- **Entries shown**
== Segment start ==
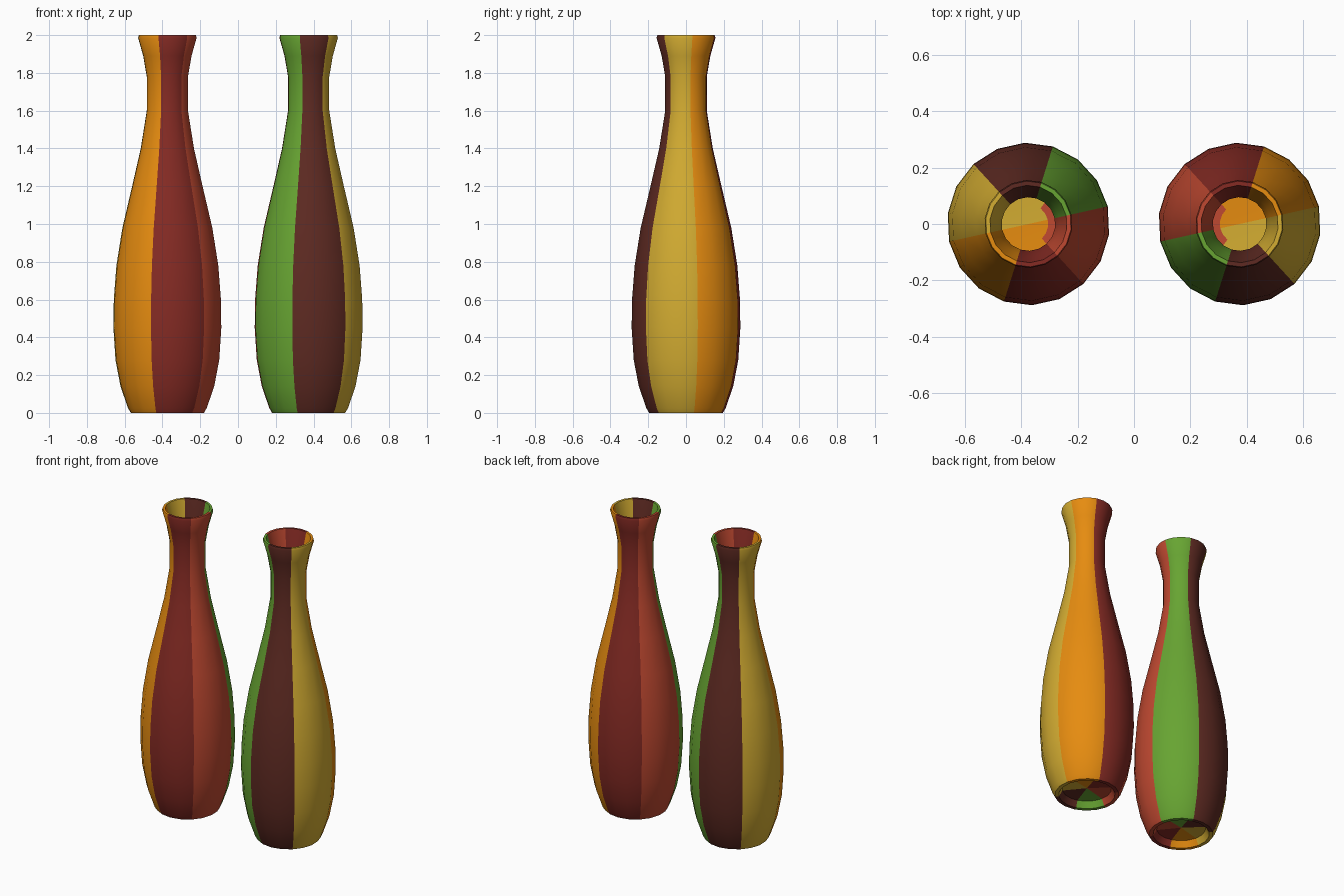
import bpy, bmesh, math

if "Cube" in bpy.data.objects:
    bpy.data.objects.remove(bpy.data.objects["Cube"])

SIDES = 18                      # three faces per colour stripe
START = math.radians(12.5)      # first stripe boundary


def material(name, rgb):
    lin = [((c / 255 + 0.055) / 1.055) ** 2.4 if c > 10 else c / 255 / 12.92 for c in rgb]
    m = bpy.data.materials.new(name)
    m.diffuse_color = (*lin, 1)
    m.use_nodes = True
    m.node_tree.nodes["Principled BSDF"].inputs["Base Color"].default_value = m.diffuse_color
    return m


# stripes in order, counter-clockwise from START
MATS = [material("green", (103, 164, 50)),
        material("brown", (94, 42, 34)),
        material("yellow", (212, 173, 50)),
        material("orange", (230, 140, 16)),
        material("maroon", (134, 43, 36)),
        material("red", (192, 73, 49))]

# (radius, height): underside recess, foot, body, neck, lip
OUTER = [(0.0, 0.045), (0.15, 0.04), (0.172, 0.0), (0.195, 0.0), (0.21, 0.025),
         (0.25, 0.14), (0.277, 0.28), (0.288, 0.45), (0.286, 0.6), (0.272, 0.78),
         (0.24, 0.98), (0.188, 1.2), (0.142, 1.4), (0.11, 1.6), (0.11, 1.78),
         (0.129, 1.89), (0.156, 1.985), (0.152, 2.0)]
# lip, inside wall, inside floor
INNER = [(0.137, 2.0), (0.112, 1.89), (0.095, 1.78), (0.095, 1.6), (0.125, 1.4),
         (0.17, 1.2), (0.222, 0.98), (0.255, 0.78), (0.27, 0.5), (0.235, 0.14),
         (0.19, 0.07), (0.07, 0.065), (0.0, 0.065)]


def vase_mesh():
    bm = bmesh.new()
    prof = OUTER + INNER
    rings = []
    for r, z in prof:
        if r == 0:
            rings.append([bm.verts.new((0, 0, z))] * SIDES)
        else:
            rings.append([bm.verts.new((r * math.cos(START + 2 * math.pi * k / SIDES),
                                        r * math.sin(START + 2 * math.pi * k / SIDES), z))
                          for k in range(SIDES)])
    for i in range(len(rings) - 1):
        a, b = rings[i], rings[i + 1]
        for k in range(SIDES):
            n = (k + 1) % SIDES
            f = bm.faces.new(list(dict.fromkeys((a[k], a[n], b[n], b[k]))))
            stripe = k // 3
            if i >= len(rings) - 3:             # inside floor: yellow and orange halves
                stripe = 2 if k < SIDES // 2 else 3
                if i == len(rings) - 3 and (k >= 15 or k < 2):
                    stripe = 5
            f.material_index = stripe
    bmesh.ops.recalc_face_normals(bm, faces=bm.faces)
    me = bpy.data.meshes.new("striped_vase")
    bm.to_mesh(me)
    bm.free()
    for m in MATS:
        me.materials.append(m)
    return me


# two identical vases, the right one turned half way round
for name, x, turn in (("left_vase", -0.374, 0), ("right_vase", 0.374, math.pi)):
    ob = bpy.data.objects.new(name, vase_mesh())
    bpy.context.collection.objects.link(ob)
    ob.location.x = x
    ob.rotation_euler.z = turn
    bpy.ops.object.select_all(action='DESELECT')
    ob.select_set(True)
    bpy.context.view_layer.objects.active = ob
    bpy.ops.object.shade_smooth_by_angle(angle=math.radians(40))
== Segment end ==
- **Problem statement**
Output the number of lines above holding the word "rings", and nothing besides it.

- **Task response**
7